You knew the event was a success when so many people in the SRO crowd lingered long after it was over. They networked, shared laughs and took pictures with the speakers. Yes, it was an inaugural event, but in so many ways, the 12 speakers at TEDxBethesdaWomen were only the beginning.
Organized by Jane Smith of Still Sassy and sponsored by On the Marc Media, the day-long event December 5th at Bethesda’s Imagination Stage shared the accomplishments of those on stage. “If we want to succeed,” Intrigue Expert Sam Horn told the standing room only crowd, “we must intrigue.” And intrigue, they did indeed. Every story, every piece of sage advice and every little nugget of wisdom was met with open minds, laughter, tears, and several standing ovations.

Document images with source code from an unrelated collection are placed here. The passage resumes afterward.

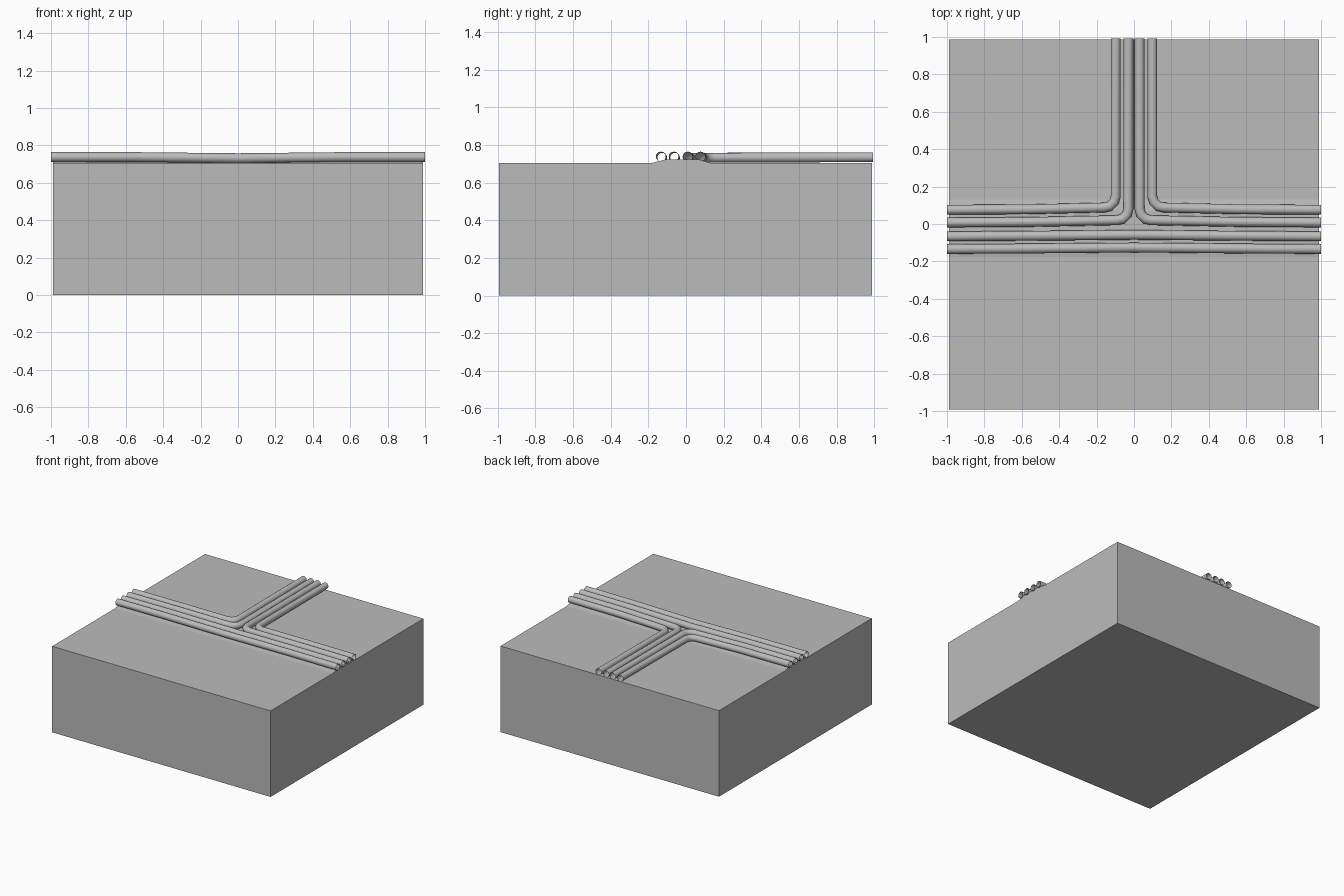
import bpy, bmesh, math
from mathutils import Vector

if "Cube" in bpy.data.objects:
    bpy.data.objects.remove(bpy.data.objects["Cube"])

grey = bpy.data.materials.new("plain grey")
grey.diffuse_color = (0.5, 0.5, 0.5, 1)
grey.use_nodes = True
grey.node_tree.nodes["Principled BSDF"].inputs["Base Color"].default_value = grey.diffuse_color


def finish(name, bm, smooth=False):
    me = bpy.data.meshes.new(name)
    bmesh.ops.recalc_face_normals(bm, faces=bm.faces)
    bm.to_mesh(me)
    bm.free()
    me.materials.append(grey)
    ob = bpy.data.objects.new(name, me)
    bpy.context.collection.objects.link(ob)
    if smooth:
        for p in me.polygons:
            p.use_smooth = True
    return ob


X, Y0, Y1, TOP = 0.99, -0.992, 0.987, 0.705

# ground block: one cross-section at each end and the middle;
# a low bed under the pipes rises towards both ends
bm = bmesh.new()
rings = []
for x, rise in ((-X, 0.017), (0, 0.002), (X, 0.017)):
    section = [(Y0, 0), (Y0, TOP), (-0.18, TOP), (-0.11, TOP + rise),
               (0.07, TOP + rise), (0.13, TOP), (Y1, TOP), (Y1, 0)]
    rings.append([bm.verts.new((x, y, z)) for y, z in section])
for a, b in zip(rings, rings[1:]):
    for i in range(8):
        j = (i + 1) % 8
        bm.faces.new((a[i], a[j], b[j], b[i]))
bm.faces.new(rings[0])
bm.faces.new(rings[-1])
finish("ground_block", bm)


# open-ended pipe swept along a path of points, mitred at each bend
def pipe(name, path, radius=0.026, sides=16):
    pts = [Vector(p) for p in path]
    up = Vector((0, 0, 1))
    bm = bmesh.new()
    prev = None
    for i, p in enumerate(pts):
        d_in = (p - pts[max(i - 1, 0)]).normalized()
        d_out = (pts[min(i + 1, len(pts) - 1)] - p).normalized()
        d = (d_in + d_out).normalized()
        side = d.cross(up).normalized()
        widen = 1 / max(0.5, d.dot(d_out if d_out.length else d_in))
        ring = []
        for k in range(sides):
            a = 2 * math.pi * k / sides
            ring.append(bm.verts.new(p + side * math.cos(a) * radius * widen
                                     + up * math.sin(a) * radius))
        if prev:
            for k in range(sides):
                j = (k + 1) % sides
                bm.faces.new((prev[k], prev[j], ring[j], ring[k]))
        prev = ring
    finish(name, bm, True)


ZE, ZM = 0.738, 0.732   # pipe height at the ends and in the middle

# two through pipes with a slight bow
for name, ye, ym in (("front_pipe", -0.134, -0.126), ("second_pipe", -0.066, -0.058)):
    pipe(name, [(-1, ye, ZE), (-0.55, ye + 0.003, ZE), (0, ym, ZM),
                (0.55, ye + 0.003, ZE), (1, ye, ZE)])

# bent pipes turning towards the back, mirrored left and right
for label, s in (("left", -1), ("right", 1)):
    for name, ye, ym, xb in (("inner_bend_pipe", 0.008, 0.020, 0.030),
                             ("outer_bend_pipe", 0.076, 0.088, 0.098)):
        r = 0.06
        path = [(s, ye, ZE), (s * 0.55, ye + 0.003, ZE)]
        for k in range(4):
            a = math.pi / 2 * k / 3
            path.append((s * (xb + r - r * math.sin(a)),
                         ym + r - r * math.cos(a), ZM))
        path.append((s * xb, 0.993, 0.735))
        pipe(label + "_" + name, path)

The audience got a Russian lesson from CNN foreign affairs correspondent Jill Dougherty, a peek at the challenging life of Romanian immigrant and activist Marga Fripp, and even a glimpse of Miki Agrawal’s underpants (which she designed and is marketing as a way to contribute much needed supplies to women in third world countries). WebMD’s Dr. Pamela Peeke taught everyone to love their calves, muffin tops and B.O.B.s (Belly Over Belts), because “body shaming won’t get you closer to your goals.” Some of the topics were tougher to digest than others but, as Agrawal reminded the audience, “when we don’t talk about uncomfortable issues, change doesn’t happen.”
The day also held some fun surprises for the presenters as well as the audience. Dr. DeRionne Pollard, President of Montgomery College, was so moved by actress Kate Campbell Stevenson’s earlier presentation that she opened her own talk with an off-the-cuff acapella song. Emcee Molly Mahoney Matthews announced at the top of the program that her daughter had just given birth to a healthy baby girl only 12 hours earlier, so the audience signed a giant birthday card for the newest member of her family.
Towards the end of TEDxBethesdaWomen, business developer Ellie Giles, Ed.D., explained to the audience that “to design your destiny you must look into your personal sparkle and believe you belong at your next destination.” As the crowd trickled out of the auditorium, the impact was clear: they would spend time thinking about just that–their “next destination.” But only after lingering to enjoy a few final moments at where the journey took them this day.